By Sean Murphy, Matt Hollingsworth, and Todd Klein
Batman: White Knight is the comic book we need right now. Ok, so you might not want it or think you need it, but rest assured this book and the treatment is gets from Sean Murphy is exactly the book comic fans, especially cynical Batman fans, need. This story showcases corruption and vigilantism as the true villains of Gotham, the true suppressors of the lower and middle class. Crime became the best way for the wealthy and the elite to profit off of the poor, and this all was best exemplified with the public’s fascination with Batman and villainization of the Joker. The first issue showed the beginning of the Joker’s, excuse me, Jack Napier’s plan. He wants Batman’s attention, he too is obsessed with the Bats, so he begins to show Batman how much they need each other. We see the public begin to turn on the GCPD, Bats, and sympathize with the poor Joker and the second issue just takes his plan to the next level. We see Jack in court, painting his experience with the GCPD, Arkham Asylum, and Batman with himself as a victim and scapegoat. Then, his plan takes shape with the help of his ultimate support system Harley Quinn, aka Harleen Quinzel, and some great scheme to team up with all the ultimate super villains.
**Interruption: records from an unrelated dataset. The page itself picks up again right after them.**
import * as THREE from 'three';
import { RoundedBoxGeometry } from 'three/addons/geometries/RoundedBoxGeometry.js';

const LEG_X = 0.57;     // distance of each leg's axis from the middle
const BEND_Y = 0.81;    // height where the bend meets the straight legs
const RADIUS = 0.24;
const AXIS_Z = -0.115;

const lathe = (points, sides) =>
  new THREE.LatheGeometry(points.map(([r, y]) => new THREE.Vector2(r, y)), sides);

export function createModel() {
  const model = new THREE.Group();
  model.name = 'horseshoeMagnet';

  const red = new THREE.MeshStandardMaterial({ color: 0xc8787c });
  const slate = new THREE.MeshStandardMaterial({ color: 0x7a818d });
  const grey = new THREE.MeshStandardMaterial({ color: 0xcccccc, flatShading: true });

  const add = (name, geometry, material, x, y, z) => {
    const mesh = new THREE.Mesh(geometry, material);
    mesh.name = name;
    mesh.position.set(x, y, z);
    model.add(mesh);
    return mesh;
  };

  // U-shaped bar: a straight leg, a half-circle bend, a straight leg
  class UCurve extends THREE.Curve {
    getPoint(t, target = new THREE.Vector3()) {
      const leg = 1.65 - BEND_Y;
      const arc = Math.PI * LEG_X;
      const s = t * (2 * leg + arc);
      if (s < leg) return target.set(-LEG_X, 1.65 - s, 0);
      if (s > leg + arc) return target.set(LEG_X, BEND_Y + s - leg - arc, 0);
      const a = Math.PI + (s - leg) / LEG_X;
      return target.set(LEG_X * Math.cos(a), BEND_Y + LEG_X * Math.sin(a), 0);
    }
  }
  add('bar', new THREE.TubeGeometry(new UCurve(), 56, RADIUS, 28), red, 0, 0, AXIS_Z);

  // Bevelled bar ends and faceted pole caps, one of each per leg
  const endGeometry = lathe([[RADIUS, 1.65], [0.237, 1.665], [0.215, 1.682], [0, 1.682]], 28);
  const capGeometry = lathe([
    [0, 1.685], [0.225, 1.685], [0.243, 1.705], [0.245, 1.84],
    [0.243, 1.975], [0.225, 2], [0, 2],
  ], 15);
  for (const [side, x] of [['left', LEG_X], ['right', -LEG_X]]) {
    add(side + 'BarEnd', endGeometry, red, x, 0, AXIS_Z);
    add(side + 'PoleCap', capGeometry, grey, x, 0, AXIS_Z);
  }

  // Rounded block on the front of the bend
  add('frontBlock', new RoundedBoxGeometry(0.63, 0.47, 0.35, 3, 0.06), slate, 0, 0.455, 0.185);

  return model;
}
Sean Murphy impressed us all with his previous Batman miniseries, Batman/Scarecrow: Year One and now he has completely outdone himself with this fresh take on our caped crusader and his ultimate nemesis. Murphy takes on double duty as both artist and writer for this series, and this second issue shows off why he is the perfect creator to bring this particular story to life. The beautifully creepy cover and colors are from Matt Hollingsworth with letters from Todd Klein. It seems like a story that could happen in our current state, with the mixing of social media and social causes all influencing public opinions and politics. Murphy paints a scary accurate picture that may hit a little too close to home for some.
There’s something beautiful about how the dialogue and the panels combine to really portray Jack Napier either becoming “woke” or diving deeper into his obsession with the Batman. Murphy seems to drop little hints throughout with his art that this Jack Napier may be the Joker’s biggest guise yet, like maybe this is his own version of a costume or disguise. You as the readers almost buy what this Jack Napier is selling, until he and Harley seem up to their old ways as they meet up with some familiar faces in the last panels. Ok, he is giving back to the community putting a library in Backport with his earnings from his lawsuit against the GCPD. But, can that make up for mind controlling some super villains? Guess we will have to wait for the next issue to know for sure.
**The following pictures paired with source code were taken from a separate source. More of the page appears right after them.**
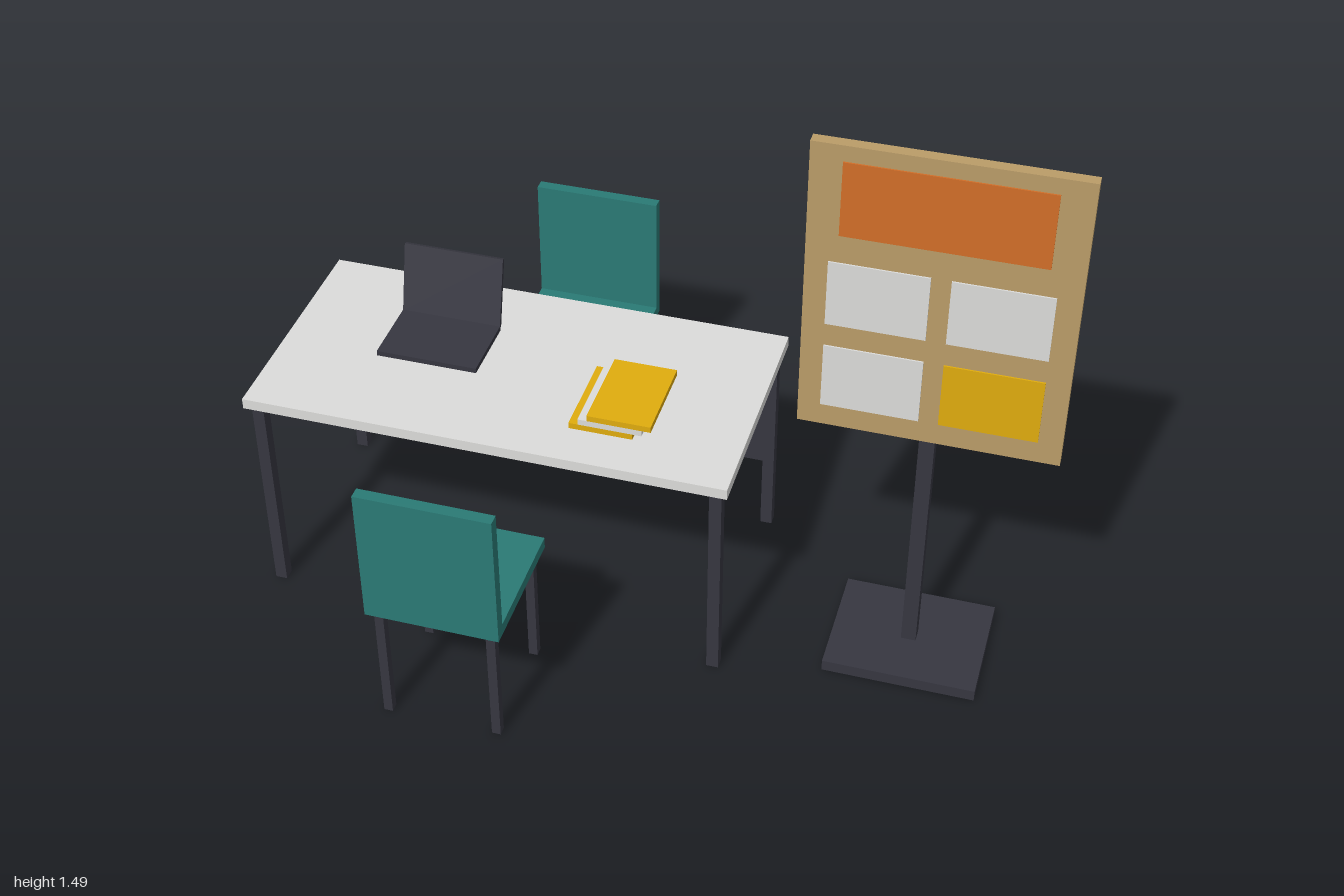
import * as THREE from 'three';

const material = (name, color) => {
  const m = new THREE.MeshStandardMaterial({ color });
  m.name = name;
  return m;
};

export function createModel() {
  const dark = material('charcoal', 0x363640);
  const pale = material('pale grey', 0xdcdcda);
  const teal = material('teal', 0x2a7a75);
  const tan = material('cork tan', 0xba9c68);
  const yellow = material('yellow', 0xe0ac0e);
  const orange = material('orange', 0xd16e28);

  // Box given by its limits on each axis
  const box = (parent, name, mat, [x0, x1], [y0, y1], [z0, z1]) => {
    const mesh = new THREE.Mesh(new THREE.BoxGeometry(x1 - x0, y1 - y0, z1 - z0), mat);
    mesh.position.set((x0 + x1) / 2, (y0 + y1) / 2, (z0 + z1) / 2);
    mesh.name = name;
    parent.add(mesh);
    return mesh;
  };
  const group = (parent, name) => {
    const g = new THREE.Group();
    g.name = name;
    parent.add(g);
    return g;
  };
  // Square leg centred on x, z
  const leg = (parent, name, x, z, size, height) =>
    box(parent, name, dark, [x - size / 2, x + size / 2], [0, height], [z - size / 2, z + size / 2]);

  const model = new THREE.Group();
  model.name = 'meetingDesk';

  // Desk with a modesty panel at the back
  const desk = group(model, 'desk');
  box(desk, 'deskTop', pale, [-1, 0.25], [0.583, 0.612], [-0.313, 0.313]);
  for (const x of [-0.968, 0.218])
    for (const z of [-0.284, 0.284]) leg(desk, 'deskLeg', x, z, 0.031, 0.583);
  box(desk, 'modestyPanel', dark, [-0.968, 0.218], [0.193, 0.583], [-0.309, -0.297]);

  // Two chairs facing each other across the desk
  for (const side of [1, -1]) {
    const chair = group(model, side > 0 ? 'frontChair' : 'backChair');
    box(chair, 'seat', teal, [-0.17, 0.17], [0.339, 0.37], [0.34, 0.683]);
    box(chair, 'backrest', teal, [-0.17, 0.17], [0.339, 0.714], [0.654, 0.684]);
    for (const x of [-0.142, 0.142])
      for (const z of [0.373, 0.656]) leg(chair, 'chairLeg', x, z, 0.023, 0.339);
    chair.position.x = -0.375;
    if (side < 0) chair.rotation.y = Math.PI;
  }

  // Laptop with its screen leaning back
  const laptop = group(model, 'laptop');
  box(laptop, 'keyboardBase', dark, [-0.743, -0.475], [0.612, 0.626], [-0.135, 0.053]);
  const lid = group(laptop, 'lid');
  lid.position.set(-0.609, 0.621, -0.135);
  lid.rotation.x = -0.255;
  box(lid, 'screen', dark, [-0.134, 0.134], [0, 0.19], [-0.005, 0.005]);

  // Stack of shifted books
  const books = group(model, 'books');
  [yellow, pale, yellow].forEach((mat, i) => {
    const x = -0.183 + i * 0.0235, y = 0.612 + i * 0.0162;
    box(books, 'book', mat, [x, x + 0.163], [y, y + 0.0162], [-0.04, 0.195]);
  });

  // Notice board on a post
  const stand = group(model, 'noticeBoard');
  box(stand, 'standBase', dark, [0.488, 0.878], [0, 0.031], [-0.08, 0.233]);
  box(stand, 'standPost', dark, [0.664, 0.702], [0.031, 1.219], [0.06, 0.097]);
  box(stand, 'board', tan, [0.37, 1], [0.707, 1.492], [0.09, 0.119]);

  // Thin posters on the board
  const poster = (mat, x, y) => box(stand, 'poster', mat, x, y, [0.119, 0.123]);
  poster(orange, [0.446, 0.922], [1.256, 1.451]);
  const columns = [[0.425, 0.661], [0.708, 0.943]];
  const rows = [[1.006, 1.181], [0.768, 0.943]];
  rows.forEach((y, r) => columns.forEach((x, c) => poster(r && c ? yellow : pale, x, y)));

  return model;
}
This issue does a lot to explain the relationship not only between the Joker and Batman, but also sheds light on what happened between Joker and Harley. Batman: White Knight #2 feels like a love note to Harley Quinn, no really Harleen Quinzel. Let’s be specific, because we are not talking about the Harley Quinn wearing ripped fish nets, with catch phrases plastered across her chest and tons of tattoos and hair dye that you may see in various medias. No, Murphy seems to go out of his way to make sure the readers know this is Harleen Quinzel, the psychiatrist from Arkham who fell in love with the Joker while he was her patient. Perhaps she is the greatest victim of the Joker, giving up everything for the man who can never love her like she wants. Murphy gives new breathe and appreciation for this character, perhaps adding depth and self worth to a woman who is usually portrayed as a weak follower. Murphy takes us down a stroll down some pretty familiar paths with the Joker and Batman, giving new context showing Harley’s view point and her side of everything. This side story alone makes me, as woman comic book lover, appreciate what Murphy is doing on a personal level. He is throwing aside the sexualized depiction of a character that won over Batman fans initially with her utter devotion to the Joker.
There is a lot going on throughout this issue and it is all good. Meanwhile, Bruce is undergoing an awakening of his own. He is partnering with Dr. Freeze, yeah the bad guy, to harness newly available technology that can help not only Nora, but Alfred. Barbara Gordon provides some light hearted moments during this part, but it is not enough to really make sense of her continued incorporation in the book. Murphy is surely building toward something with Batman’s “family” possibly growing concerned with his mental state as they too might start to side with Napier. Then things get really messy when Bruce Wayne goes to a function with some other of the richer Gothamites and he learns about how they are all profiting off of the crime in Gotham. It can be argued that Batman is making the divide between the rich and the poor greater and greater as he wages his war on crime.
Do you like Batman? Chances are pretty high if you are reading this, so just do the right thing and get in on this series. This series has a great story that is something comic nerds have probably argued about across the world; what if Batman is the true villain and the Joker is the real savior of Gotham? This series has all the promise in the world to deliver that exact scenario, accompanied with some good compelling Alfred is sick storyline and a Harley Quinn image makeover. There is a lot of Batman on the shelves these days, but Batman: White Knight certainly stands apart from the other titles. This book is not linked to any major comic event or gearing up for a big cross over event, this is just good old fashioned good comic book story telling at it’s finest.